#### [What you need to do]
Check every line below for the word "collar" and show those that hold it.
Data to process Block Start
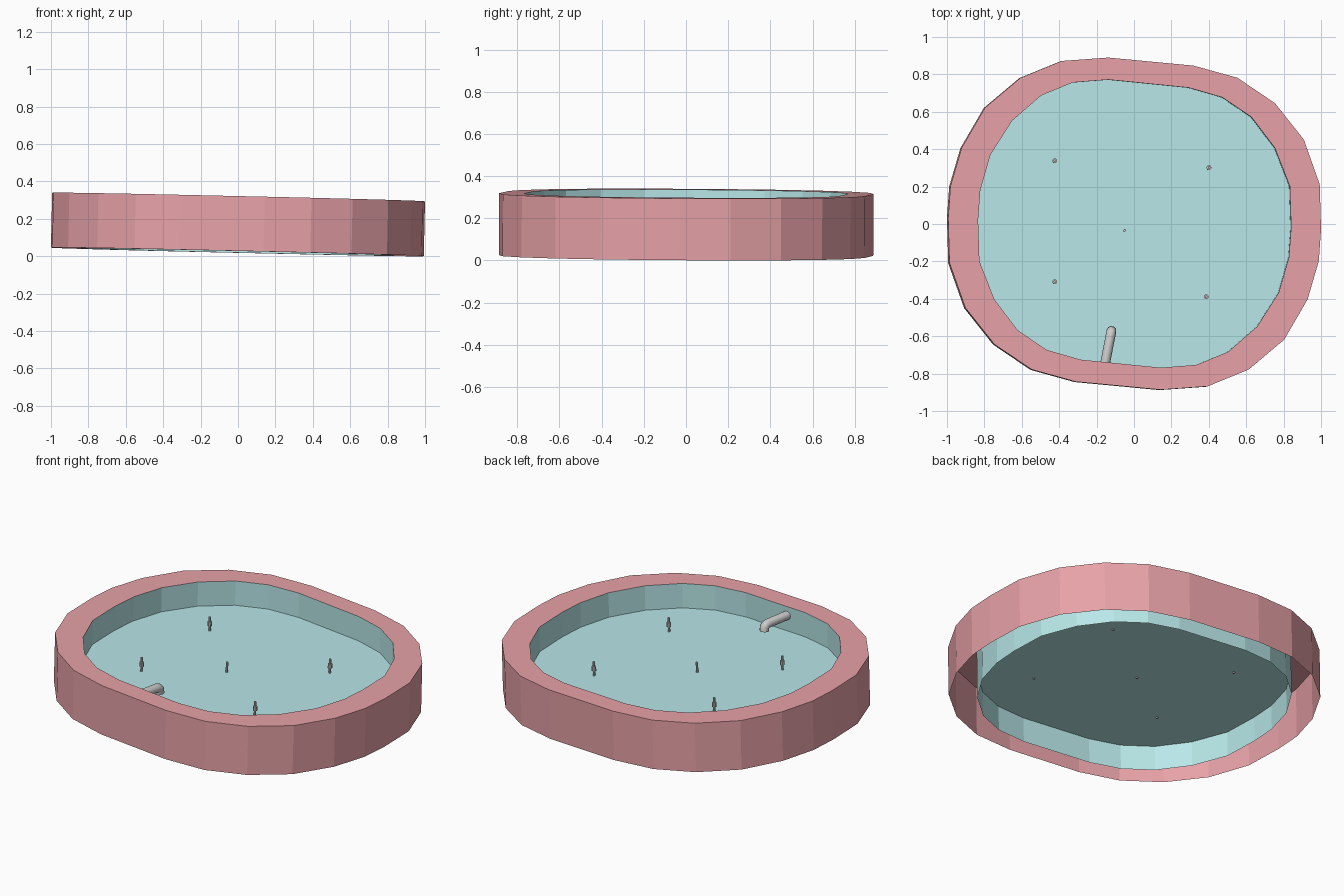
import bpy, bmesh, math
from mathutils import Matrix, Euler

if "Cube" in bpy.data.objects:
    bpy.data.objects.remove(bpy.data.objects["Cube"])

# Whole basin leans very slightly
LEAN = Matrix.Translation((-0.0035, 0, 0.0235)) @ Euler((-0.006, 0.023, 0)).to_matrix().to_4x4()
TOP, FLOOR = 0.293, 0.147

# Half outlines; the other half is the same turned by 180 degrees
OUTER = [(.997, -.03), (.99, .21), (.905, .45), (.75, .645), (.55, .78), (.315, .845),
         (-.14, .888), (-.39, .87), (-.61, .78), (-.80, .62), (-.925, .405), (-.985, .20)]
INNER = [(.837, -.02), (.83, .20), (.75, .405), (.625, .57), (.47, .675), (.29, .727),
         (-.14, .77), (-.33, .755), (-.50, .685), (-.655, .55), (-.77, .37), (-.825, .18)]


def full(half):
    return half + [(-x, -y) for x, y in half]


def material(name, rgb):
    m = bpy.data.materials.new(name)
    m.diffuse_color = (*rgb, 1)
    m.use_nodes = True
    m.node_tree.nodes["Principled BSDF"].inputs["Base Color"].default_value = m.diffuse_color
    return m


def add(name, bm, mat=None):
    me = bpy.data.meshes.new(name)
    bm.to_mesh(me)
    bm.free()
    ob = bpy.data.objects.new(name, me)
    bpy.context.collection.objects.link(ob)
    ob.matrix_world = LEAN
    if mat:
        me.materials.append(mat)
    return ob


def loop(bm, pts, z):
    return [bm.verts.new((x, y, z)) for x, y in pts]


def bridge(bm, a, b):
    for i in range(len(a)):
        j = (i + 1) % len(a)
        bm.faces.new((a[i], a[j], b[j], b[i]))


outer, inner = full(OUTER), full(INNER)

# Red outer wall with flat rim, open underneath
bm = bmesh.new()
low, high, lip = loop(bm, outer, 0), loop(bm, outer, TOP), loop(bm, inner, TOP)
bridge(bm, low, high)
bridge(bm, high, lip)
add("rim", bm, material("red", (0.80, 0.36, 0.39)))

# Blue inner wall, running below the floor
blue = material("blue", (0.48, 0.80, 0.81))
bm = bmesh.new()
bridge(bm, loop(bm, inner, TOP), loop(bm, inner, 0))
add("inner_wall", bm, blue)

# Basin floor
bm = bmesh.new()
bm.faces.new(loop(bm, inner, FLOOR))
add("basin_floor", bm, blue)


# Fountain nozzles: stem, with a collar on the four outer ones
def cylinder(bm, x, y, r, z0, z1):
    bmesh.ops.create_cone(bm, cap_ends=True, segments=10, radius1=r, radius2=r, depth=z1 - z0,
                          matrix=Matrix.Translation((x, y, (z0 + z1) / 2)))


def nozzle(name, x, y, height, collar):
    bm = bmesh.new()
    cylinder(bm, x, y, 0.007, FLOOR - 0.006, FLOOR + height)
    if collar:
        cylinder(bm, x, y, 0.013, FLOOR + 0.03, FLOOR + 0.055)
    add(name, bm)


nozzle("centre_nozzle", -.05, -.035, 0.06, False)
for i, (x, y) in enumerate([(-.425, .337), (.40, .30), (-.425, -.31), (.385, -.39)]):
    nozzle(f"nozzle_{i + 1}", x, y, 0.083, True)

# Inlet pipe through the front wall, turned down at its end
cu = bpy.data.curves.new("inlet_pipe", 'CURVE')
cu.dimensions = '3D'
cu.bevel_depth = 0.026
cu.bevel_resolution = 3
cu.use_fill_caps = True
path = [(-.158, -.755, .24), (-.128, -.60, .24), (-.124, -.583, .236), (-.122, -.574, .226), (-.122, -.572, .205)]
sp = cu.splines.new('POLY')
sp.points.add(len(path) - 1)
for p, co in zip(sp.points, path):
    p.co = (*co, 1)
pipe = bpy.data.objects.new("inlet_pipe", cu)
bpy.context.collection.objects.link(pipe)
pipe.matrix_world = LEAN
Data to process Block End
#### [Answer]
# Fountain nozzles: stem, with a collar on the four outer ones
def nozzle(name, x, y, height, collar):
    if collar:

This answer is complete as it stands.